What is the number of lines in the data that contain "loft"? Respond with nothing else.

EXTRACTED DATA |
<<<<

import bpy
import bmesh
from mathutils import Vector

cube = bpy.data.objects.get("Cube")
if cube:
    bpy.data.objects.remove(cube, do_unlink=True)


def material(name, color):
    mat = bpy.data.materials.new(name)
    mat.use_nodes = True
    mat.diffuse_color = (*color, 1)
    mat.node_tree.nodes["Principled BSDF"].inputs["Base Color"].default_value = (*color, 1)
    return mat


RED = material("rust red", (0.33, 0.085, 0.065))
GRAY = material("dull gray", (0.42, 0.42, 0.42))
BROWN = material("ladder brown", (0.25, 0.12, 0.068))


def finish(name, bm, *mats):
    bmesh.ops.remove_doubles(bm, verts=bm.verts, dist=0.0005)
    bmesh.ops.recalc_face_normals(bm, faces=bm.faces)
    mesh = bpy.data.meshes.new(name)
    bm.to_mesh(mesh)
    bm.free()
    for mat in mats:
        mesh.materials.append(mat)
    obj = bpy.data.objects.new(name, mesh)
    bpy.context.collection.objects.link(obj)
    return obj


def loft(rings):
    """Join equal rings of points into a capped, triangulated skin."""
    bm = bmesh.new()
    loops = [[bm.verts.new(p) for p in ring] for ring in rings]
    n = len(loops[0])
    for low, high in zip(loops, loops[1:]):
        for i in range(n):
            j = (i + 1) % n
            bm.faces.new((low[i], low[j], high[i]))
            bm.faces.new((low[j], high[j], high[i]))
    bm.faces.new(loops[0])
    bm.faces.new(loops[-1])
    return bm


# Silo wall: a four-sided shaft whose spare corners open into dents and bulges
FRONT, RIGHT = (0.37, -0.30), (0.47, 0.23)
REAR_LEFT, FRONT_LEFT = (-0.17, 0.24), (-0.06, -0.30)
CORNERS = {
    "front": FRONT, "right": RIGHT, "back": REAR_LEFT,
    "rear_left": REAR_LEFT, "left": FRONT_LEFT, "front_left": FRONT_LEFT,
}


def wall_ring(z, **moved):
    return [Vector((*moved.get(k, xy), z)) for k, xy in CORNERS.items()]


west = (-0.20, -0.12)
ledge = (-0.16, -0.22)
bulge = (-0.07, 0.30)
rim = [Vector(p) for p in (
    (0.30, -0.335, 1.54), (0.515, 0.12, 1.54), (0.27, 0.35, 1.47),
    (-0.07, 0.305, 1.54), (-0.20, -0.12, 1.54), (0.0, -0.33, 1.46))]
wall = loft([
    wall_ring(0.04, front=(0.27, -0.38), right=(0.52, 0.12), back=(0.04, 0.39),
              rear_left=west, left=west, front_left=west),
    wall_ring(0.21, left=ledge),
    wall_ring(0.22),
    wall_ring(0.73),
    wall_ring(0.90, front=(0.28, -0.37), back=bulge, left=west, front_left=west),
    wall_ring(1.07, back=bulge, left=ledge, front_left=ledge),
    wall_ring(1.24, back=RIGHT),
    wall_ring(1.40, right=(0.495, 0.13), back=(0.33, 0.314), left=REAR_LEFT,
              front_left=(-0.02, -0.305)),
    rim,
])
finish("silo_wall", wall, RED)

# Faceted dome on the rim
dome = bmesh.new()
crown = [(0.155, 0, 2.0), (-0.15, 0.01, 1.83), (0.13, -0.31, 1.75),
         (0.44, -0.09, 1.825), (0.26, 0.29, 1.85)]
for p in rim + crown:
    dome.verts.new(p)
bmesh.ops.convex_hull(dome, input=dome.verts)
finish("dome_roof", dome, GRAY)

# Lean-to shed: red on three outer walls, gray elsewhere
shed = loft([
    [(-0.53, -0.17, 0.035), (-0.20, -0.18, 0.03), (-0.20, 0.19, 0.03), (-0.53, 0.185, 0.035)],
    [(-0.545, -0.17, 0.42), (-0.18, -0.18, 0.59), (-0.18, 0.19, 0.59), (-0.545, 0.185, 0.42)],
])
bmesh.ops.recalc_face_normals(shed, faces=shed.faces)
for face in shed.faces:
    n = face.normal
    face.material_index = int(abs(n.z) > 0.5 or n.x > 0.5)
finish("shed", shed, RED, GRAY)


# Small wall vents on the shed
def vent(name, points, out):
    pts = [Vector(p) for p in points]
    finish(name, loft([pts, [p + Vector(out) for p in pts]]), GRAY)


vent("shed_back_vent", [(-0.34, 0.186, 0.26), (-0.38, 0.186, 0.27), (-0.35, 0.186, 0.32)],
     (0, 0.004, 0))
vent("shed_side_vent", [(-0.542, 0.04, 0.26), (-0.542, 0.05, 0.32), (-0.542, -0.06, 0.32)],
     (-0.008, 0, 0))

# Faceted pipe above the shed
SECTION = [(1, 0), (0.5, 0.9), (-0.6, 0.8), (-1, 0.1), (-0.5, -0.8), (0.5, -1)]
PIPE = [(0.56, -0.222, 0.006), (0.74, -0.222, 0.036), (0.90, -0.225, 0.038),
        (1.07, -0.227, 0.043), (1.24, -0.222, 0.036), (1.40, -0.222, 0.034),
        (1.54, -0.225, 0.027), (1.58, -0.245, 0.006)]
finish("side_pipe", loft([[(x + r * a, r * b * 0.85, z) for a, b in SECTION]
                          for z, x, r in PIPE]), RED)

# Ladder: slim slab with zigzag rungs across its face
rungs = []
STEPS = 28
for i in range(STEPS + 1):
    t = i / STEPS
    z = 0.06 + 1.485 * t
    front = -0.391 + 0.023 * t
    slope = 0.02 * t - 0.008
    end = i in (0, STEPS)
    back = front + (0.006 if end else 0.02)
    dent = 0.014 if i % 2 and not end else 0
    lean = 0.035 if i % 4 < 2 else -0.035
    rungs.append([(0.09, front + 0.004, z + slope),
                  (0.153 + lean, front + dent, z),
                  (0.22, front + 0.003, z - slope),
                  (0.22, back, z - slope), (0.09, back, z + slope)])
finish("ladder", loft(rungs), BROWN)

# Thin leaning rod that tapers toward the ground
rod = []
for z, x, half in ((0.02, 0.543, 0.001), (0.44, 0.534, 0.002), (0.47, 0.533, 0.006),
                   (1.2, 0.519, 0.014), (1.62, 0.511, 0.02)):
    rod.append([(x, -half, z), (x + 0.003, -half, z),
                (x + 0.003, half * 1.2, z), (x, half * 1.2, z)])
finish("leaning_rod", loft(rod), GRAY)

>>>>
<<<<

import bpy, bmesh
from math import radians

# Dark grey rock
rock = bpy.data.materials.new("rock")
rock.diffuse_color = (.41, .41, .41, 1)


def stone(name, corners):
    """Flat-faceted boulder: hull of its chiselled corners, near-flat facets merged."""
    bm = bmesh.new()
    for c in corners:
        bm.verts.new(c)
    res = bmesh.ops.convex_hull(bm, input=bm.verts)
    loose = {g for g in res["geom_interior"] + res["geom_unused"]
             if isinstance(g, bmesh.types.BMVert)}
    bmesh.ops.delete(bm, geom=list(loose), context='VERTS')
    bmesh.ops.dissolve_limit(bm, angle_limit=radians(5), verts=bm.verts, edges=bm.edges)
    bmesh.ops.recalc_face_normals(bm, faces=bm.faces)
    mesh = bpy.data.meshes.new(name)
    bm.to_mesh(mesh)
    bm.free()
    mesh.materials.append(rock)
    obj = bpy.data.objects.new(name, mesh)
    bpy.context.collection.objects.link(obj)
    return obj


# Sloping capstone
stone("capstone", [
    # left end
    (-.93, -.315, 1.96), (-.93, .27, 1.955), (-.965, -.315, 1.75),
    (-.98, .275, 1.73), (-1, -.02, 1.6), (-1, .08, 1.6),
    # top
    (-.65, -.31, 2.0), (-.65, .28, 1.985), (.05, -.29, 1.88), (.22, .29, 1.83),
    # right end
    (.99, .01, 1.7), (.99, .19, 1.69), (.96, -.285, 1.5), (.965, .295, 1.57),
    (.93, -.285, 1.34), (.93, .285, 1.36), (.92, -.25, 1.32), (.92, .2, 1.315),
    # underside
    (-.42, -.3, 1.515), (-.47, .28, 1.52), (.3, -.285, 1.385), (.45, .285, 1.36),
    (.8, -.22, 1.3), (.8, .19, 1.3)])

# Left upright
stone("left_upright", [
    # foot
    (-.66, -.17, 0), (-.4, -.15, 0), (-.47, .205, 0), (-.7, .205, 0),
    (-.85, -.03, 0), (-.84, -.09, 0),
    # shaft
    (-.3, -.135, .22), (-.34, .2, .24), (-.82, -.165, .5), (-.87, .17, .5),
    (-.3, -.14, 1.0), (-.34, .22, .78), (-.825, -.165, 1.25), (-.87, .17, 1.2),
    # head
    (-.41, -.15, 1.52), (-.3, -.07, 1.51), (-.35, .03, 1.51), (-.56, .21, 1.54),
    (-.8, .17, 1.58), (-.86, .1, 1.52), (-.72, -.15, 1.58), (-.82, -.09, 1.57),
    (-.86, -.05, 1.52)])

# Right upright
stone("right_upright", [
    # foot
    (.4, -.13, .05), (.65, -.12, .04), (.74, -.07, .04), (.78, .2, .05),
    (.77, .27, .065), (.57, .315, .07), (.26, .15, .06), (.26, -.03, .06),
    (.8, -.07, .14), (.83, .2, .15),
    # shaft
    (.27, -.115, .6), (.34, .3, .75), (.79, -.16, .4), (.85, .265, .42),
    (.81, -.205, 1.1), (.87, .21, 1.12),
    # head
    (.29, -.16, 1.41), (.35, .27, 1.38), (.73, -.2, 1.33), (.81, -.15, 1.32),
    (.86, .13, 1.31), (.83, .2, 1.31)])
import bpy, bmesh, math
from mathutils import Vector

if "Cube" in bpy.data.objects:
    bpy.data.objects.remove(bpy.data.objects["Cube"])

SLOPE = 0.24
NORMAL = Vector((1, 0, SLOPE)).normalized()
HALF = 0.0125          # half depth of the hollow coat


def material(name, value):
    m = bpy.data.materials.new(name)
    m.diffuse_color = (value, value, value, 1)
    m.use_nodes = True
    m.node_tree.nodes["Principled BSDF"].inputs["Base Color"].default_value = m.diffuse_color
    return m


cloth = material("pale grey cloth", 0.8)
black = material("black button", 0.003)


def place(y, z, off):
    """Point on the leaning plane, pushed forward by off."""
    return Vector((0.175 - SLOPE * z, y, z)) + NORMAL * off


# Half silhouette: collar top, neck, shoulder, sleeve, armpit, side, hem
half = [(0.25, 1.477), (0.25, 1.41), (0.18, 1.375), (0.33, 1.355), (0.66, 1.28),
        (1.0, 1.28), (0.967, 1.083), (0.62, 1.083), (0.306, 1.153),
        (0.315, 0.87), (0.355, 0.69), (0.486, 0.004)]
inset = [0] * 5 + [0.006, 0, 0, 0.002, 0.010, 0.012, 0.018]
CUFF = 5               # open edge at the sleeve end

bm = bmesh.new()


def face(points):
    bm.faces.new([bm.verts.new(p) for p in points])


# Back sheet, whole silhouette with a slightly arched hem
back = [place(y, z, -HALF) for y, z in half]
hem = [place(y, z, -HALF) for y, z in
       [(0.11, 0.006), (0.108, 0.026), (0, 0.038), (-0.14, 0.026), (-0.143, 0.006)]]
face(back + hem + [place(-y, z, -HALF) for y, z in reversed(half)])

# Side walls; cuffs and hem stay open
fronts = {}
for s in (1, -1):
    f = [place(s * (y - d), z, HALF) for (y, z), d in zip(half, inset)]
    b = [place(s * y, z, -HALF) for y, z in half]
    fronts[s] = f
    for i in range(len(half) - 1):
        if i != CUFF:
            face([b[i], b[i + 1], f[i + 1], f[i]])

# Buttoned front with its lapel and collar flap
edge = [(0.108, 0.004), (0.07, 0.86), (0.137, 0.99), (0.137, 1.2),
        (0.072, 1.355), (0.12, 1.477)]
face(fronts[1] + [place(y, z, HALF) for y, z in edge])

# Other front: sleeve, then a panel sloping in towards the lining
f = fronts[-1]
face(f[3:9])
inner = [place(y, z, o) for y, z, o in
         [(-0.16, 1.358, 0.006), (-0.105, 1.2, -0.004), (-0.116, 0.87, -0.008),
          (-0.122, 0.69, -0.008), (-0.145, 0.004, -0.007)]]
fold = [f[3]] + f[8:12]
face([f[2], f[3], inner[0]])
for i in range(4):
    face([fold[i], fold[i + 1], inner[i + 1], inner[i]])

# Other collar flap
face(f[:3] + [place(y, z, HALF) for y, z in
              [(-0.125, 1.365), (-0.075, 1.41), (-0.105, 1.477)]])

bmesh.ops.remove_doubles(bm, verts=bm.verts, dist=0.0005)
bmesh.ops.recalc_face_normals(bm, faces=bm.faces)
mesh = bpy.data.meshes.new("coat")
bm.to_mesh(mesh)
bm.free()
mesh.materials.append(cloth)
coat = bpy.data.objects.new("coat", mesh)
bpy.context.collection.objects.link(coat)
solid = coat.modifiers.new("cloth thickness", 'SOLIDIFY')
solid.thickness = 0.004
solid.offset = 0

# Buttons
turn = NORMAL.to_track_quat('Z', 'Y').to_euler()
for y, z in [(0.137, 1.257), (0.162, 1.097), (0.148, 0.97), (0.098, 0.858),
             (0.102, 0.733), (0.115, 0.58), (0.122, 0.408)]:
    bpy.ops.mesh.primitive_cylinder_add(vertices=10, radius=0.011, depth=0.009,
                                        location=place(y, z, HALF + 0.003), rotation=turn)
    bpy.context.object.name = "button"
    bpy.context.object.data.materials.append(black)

>>>>
<<<<

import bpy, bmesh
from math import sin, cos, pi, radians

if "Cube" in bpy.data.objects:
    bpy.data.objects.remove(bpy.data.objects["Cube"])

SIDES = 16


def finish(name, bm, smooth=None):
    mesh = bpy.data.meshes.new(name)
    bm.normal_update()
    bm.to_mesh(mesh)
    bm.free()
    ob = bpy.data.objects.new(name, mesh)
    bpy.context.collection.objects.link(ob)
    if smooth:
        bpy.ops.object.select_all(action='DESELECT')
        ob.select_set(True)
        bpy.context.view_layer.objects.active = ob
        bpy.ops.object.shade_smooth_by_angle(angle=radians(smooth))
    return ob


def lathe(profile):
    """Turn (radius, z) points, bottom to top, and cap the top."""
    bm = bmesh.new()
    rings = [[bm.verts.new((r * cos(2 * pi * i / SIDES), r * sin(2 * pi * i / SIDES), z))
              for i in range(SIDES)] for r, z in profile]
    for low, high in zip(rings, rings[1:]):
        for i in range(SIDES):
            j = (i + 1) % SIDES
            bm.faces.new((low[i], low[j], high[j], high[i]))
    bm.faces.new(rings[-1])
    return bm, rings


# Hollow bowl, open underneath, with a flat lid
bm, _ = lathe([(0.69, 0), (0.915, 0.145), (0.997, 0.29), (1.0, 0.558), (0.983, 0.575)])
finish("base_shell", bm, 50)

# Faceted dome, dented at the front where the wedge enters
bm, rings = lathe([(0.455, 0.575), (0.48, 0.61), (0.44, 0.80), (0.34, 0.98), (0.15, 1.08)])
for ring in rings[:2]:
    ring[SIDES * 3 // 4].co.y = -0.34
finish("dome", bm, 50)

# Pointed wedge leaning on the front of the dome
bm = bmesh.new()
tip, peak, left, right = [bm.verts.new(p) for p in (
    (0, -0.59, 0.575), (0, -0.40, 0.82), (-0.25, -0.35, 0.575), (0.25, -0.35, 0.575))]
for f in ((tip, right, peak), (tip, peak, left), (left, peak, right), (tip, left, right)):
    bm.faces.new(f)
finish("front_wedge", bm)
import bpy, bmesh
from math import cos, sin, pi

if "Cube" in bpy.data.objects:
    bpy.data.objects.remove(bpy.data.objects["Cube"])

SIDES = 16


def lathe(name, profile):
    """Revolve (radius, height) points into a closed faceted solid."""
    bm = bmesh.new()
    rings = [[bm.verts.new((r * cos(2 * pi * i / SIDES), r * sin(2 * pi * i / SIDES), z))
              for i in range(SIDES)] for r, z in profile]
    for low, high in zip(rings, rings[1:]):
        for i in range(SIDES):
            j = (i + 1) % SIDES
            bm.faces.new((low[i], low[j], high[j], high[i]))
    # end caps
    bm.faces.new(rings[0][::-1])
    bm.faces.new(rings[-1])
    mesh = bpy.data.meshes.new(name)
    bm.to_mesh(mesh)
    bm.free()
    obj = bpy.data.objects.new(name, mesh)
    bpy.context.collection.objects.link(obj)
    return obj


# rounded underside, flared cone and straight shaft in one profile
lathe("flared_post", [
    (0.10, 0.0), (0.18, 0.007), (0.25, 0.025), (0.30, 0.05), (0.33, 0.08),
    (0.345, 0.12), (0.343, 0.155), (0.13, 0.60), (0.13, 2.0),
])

>>>>

SOLUTION TO THE EXERCISE | 7